> atrophy in subjects who are "muscularly challenged", to begin with.
>
> But you will NOT avoid it, in the longer run.
>
> adak
>
 
C

cguttman

Guest
Sorry, typo:

Fat: -13 lbs
Muscle: +1 lbs

Total weight: -12 lbs

Subjects were on a diet while exercising for 16 weeks.

Chris


cguttman wrote:

> Adak -
>
> subjects lost 13 lbs fat in 16 weeks - not 1 or 2 lbs of fat! They
> *gained* 1 lbs in lean mass, and lost 12 lbs in fat. You misread the
> figure.
>
> Please take your time when you interprete the diagram - here is the link
> again. http://www.exrx.net/FatLoss/DietExStudy.html
>
> Chris
>
>
> adak wrote:
>
>> Ok, I looked at the url study summary.
>>
>> Sorry, losing 1 or 2 lbs. in a 16 week program, is not what I would
>> call, a diet.
>>
>> Perhaps I'm just not that patient, (OK, I'm not, sometimes), but if I
>> only lost 1 or 2 lbs. in almost 4 months, I'd call that diet a total
>> failure and start on another kind of diet/exercise, program.
>>
>> That's a small uptick, and they could not sustain it. Clearly, you lose
>> less muscle mass while including significant exercise and the right
>> food and rest, as part of the program. And you will have less muscle
>> atrophy in subjects who are "muscularly challenged", to begin with.
>>
>> But you will NOT avoid it, in the longer run.
>> adak
>>
 
A

adak

Guest
Your're right, I mis-read the graph.

I'll stand on my claims, however. You can't keep it up.

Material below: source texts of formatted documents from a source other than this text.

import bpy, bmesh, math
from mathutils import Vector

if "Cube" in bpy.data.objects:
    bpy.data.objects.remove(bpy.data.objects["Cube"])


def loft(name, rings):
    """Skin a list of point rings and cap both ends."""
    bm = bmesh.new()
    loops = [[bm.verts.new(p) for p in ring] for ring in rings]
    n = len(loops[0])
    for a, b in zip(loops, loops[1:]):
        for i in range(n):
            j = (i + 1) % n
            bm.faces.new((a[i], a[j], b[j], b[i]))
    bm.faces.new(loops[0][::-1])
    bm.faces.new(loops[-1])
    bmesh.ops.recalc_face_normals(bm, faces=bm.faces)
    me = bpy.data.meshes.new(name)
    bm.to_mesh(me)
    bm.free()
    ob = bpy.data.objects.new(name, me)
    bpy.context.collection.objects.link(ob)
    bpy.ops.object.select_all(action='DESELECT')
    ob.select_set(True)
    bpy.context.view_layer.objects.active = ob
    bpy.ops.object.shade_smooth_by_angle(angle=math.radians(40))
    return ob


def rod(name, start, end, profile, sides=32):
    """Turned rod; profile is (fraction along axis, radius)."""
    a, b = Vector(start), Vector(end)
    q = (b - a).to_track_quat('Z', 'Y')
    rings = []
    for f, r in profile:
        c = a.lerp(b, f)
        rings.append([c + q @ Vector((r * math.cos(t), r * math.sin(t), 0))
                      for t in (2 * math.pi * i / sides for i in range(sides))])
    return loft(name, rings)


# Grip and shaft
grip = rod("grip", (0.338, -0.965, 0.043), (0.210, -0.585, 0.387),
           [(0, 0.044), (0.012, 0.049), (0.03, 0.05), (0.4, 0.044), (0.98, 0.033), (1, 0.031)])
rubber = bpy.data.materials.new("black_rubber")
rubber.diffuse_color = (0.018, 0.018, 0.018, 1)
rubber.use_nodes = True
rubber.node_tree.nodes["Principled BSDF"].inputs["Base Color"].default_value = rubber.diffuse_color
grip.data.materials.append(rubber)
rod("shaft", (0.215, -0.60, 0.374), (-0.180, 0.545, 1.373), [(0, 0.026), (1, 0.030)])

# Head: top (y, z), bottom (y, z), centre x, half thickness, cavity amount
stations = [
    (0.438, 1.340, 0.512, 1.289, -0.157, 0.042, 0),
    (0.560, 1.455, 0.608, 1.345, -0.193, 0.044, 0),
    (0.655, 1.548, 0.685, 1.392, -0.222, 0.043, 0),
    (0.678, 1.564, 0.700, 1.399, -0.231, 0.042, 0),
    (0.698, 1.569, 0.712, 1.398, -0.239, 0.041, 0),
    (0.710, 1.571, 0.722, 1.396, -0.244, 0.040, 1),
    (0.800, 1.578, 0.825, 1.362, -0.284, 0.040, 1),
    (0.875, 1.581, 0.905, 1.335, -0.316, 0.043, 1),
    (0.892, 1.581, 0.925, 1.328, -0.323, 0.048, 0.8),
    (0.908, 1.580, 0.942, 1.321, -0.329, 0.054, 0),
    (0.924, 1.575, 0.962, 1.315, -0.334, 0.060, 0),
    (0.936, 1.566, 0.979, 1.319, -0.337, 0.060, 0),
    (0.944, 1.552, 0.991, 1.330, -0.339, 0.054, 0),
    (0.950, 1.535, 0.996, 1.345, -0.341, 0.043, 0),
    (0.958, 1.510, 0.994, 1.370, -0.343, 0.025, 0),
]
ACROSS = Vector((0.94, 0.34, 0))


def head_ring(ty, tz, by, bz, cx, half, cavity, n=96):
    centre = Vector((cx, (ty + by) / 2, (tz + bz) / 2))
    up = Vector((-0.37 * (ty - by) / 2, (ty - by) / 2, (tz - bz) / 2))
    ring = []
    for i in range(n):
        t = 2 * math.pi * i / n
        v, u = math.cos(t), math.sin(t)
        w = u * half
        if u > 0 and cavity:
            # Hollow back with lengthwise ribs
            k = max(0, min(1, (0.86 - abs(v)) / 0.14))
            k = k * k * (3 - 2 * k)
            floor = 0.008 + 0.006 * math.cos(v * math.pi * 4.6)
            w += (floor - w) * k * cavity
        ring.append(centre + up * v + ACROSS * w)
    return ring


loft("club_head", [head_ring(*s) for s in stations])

Good to see that they can keep up the muscle gain as long as they did,
however. I'll have to check out the methodology involved.


adak
 
C

cguttman

Guest
Hi Adak,

that would be interesting - I do not have access to the actual paper,
should you have the chance to read it, maybe you can let me/us know.

Chris

adak wrote:
> Your're right, I mis-read the graph.
>
> I'll stand on my claims, however. You can't keep it up.
>
> Good to see that they can keep up the muscle gain as long as they did,
> however. I'll have to check out the methodology involved.
>
>
> adak
>